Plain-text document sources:
##############################

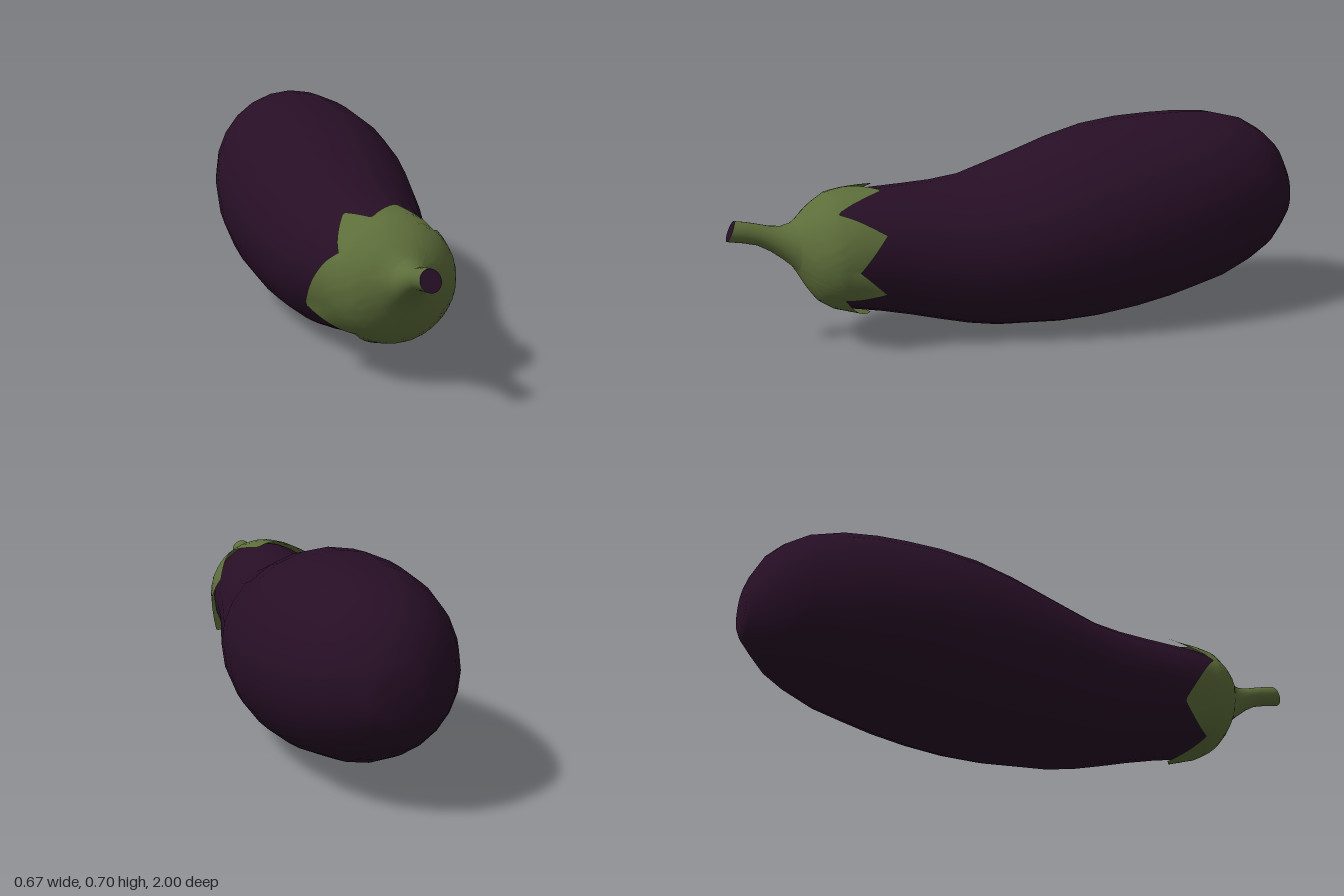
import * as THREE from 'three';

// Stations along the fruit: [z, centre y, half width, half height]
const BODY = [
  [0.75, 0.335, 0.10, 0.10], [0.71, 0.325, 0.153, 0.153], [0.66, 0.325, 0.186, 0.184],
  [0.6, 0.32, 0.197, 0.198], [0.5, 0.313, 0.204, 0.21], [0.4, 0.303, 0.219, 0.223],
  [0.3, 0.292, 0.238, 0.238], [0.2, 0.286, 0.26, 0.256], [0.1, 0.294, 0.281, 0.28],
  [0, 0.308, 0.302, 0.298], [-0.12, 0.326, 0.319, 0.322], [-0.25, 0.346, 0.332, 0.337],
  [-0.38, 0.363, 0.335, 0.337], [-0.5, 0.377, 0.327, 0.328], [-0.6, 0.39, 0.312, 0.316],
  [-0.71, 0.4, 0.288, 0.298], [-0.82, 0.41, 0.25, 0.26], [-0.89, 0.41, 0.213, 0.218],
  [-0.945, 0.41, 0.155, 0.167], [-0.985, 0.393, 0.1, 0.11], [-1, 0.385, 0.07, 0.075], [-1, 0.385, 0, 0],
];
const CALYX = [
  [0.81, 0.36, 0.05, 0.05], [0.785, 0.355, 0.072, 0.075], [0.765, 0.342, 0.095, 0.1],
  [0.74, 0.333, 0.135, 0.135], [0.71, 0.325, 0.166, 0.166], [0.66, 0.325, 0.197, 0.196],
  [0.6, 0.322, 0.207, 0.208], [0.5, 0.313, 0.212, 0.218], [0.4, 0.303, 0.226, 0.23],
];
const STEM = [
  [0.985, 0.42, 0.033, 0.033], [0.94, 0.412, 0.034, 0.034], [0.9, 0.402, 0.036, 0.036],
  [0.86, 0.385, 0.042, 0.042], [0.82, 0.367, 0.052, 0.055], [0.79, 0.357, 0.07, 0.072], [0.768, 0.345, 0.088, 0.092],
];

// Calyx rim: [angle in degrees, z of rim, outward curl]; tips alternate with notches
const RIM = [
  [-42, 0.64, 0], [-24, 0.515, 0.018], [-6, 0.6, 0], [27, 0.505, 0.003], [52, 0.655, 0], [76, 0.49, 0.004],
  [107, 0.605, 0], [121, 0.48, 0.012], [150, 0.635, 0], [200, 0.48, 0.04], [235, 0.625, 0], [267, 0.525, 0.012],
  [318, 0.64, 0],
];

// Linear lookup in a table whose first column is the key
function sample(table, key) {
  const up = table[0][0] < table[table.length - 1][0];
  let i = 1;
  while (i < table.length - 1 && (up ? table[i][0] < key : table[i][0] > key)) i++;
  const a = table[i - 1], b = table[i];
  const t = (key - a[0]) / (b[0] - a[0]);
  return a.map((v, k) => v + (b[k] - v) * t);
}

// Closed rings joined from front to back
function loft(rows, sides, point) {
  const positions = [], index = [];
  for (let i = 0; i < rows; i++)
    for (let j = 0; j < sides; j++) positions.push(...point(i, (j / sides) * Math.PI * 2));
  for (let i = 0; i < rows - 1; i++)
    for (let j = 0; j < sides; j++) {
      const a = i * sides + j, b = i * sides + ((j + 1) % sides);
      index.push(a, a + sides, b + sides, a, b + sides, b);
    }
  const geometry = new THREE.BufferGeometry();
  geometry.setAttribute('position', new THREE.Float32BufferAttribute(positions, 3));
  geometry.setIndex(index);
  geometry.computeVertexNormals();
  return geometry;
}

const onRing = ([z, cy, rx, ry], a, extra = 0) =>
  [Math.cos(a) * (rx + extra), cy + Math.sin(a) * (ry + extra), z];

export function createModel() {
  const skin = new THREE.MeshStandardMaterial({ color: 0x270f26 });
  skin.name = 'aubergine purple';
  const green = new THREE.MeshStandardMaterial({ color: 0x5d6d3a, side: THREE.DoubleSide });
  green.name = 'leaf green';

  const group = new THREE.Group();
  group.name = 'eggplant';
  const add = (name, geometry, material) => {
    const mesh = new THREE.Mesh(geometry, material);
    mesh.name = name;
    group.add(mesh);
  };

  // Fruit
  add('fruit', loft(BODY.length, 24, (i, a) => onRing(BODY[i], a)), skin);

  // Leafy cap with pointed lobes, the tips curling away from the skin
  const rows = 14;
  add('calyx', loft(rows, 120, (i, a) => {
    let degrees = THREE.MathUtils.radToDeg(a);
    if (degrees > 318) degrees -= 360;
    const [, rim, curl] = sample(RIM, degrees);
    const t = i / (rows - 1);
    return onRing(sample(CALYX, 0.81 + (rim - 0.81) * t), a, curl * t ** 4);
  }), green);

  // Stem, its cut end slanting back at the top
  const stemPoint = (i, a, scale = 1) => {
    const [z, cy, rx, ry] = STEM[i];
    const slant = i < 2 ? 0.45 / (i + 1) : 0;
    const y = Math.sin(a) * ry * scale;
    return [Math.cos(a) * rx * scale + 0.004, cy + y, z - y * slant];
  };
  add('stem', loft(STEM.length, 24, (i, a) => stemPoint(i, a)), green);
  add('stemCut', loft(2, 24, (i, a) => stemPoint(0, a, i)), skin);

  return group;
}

##############################

[PROBLEM REQUIREMENTS]:
All that is needed is the exact run of lines above from the line containing "function loft(rows, sides, point)" through the line containing "skin.name = 'aubergine purple';", both of them included.

[OUTPUT OF THE EXERCISE]:
function loft(rows, sides, point) {
  const positions = [], index = [];
  for (let i = 0; i < rows; i++)
    for (let j = 0; j < sides; j++) positions.push(...point(i, (j / sides) * Math.PI * 2));
  for (let i = 0; i < rows - 1; i++)
    for (let j = 0; j < sides; j++) {
      const a = i * sides + j, b = i * sides + ((j + 1) % sides);
      index.push(a, a + sides, b + sides, a, b + sides, b);
    }
  const geometry = new THREE.BufferGeometry();
  geometry.setAttribute('position', new THREE.Float32BufferAttribute(positions, 3));
  geometry.setIndex(index);
  geometry.computeVertexNormals();
  return geometry;
}

const onRing = ([z, cy, rx, ry], a, extra = 0) =>
  [Math.cos(a) * (rx + extra), cy + Math.sin(a) * (ry + extra), z];

export function createModel() {
  const skin = new THREE.MeshStandardMaterial({ color: 0x270f26 });
  skin.name = 'aubergine purple';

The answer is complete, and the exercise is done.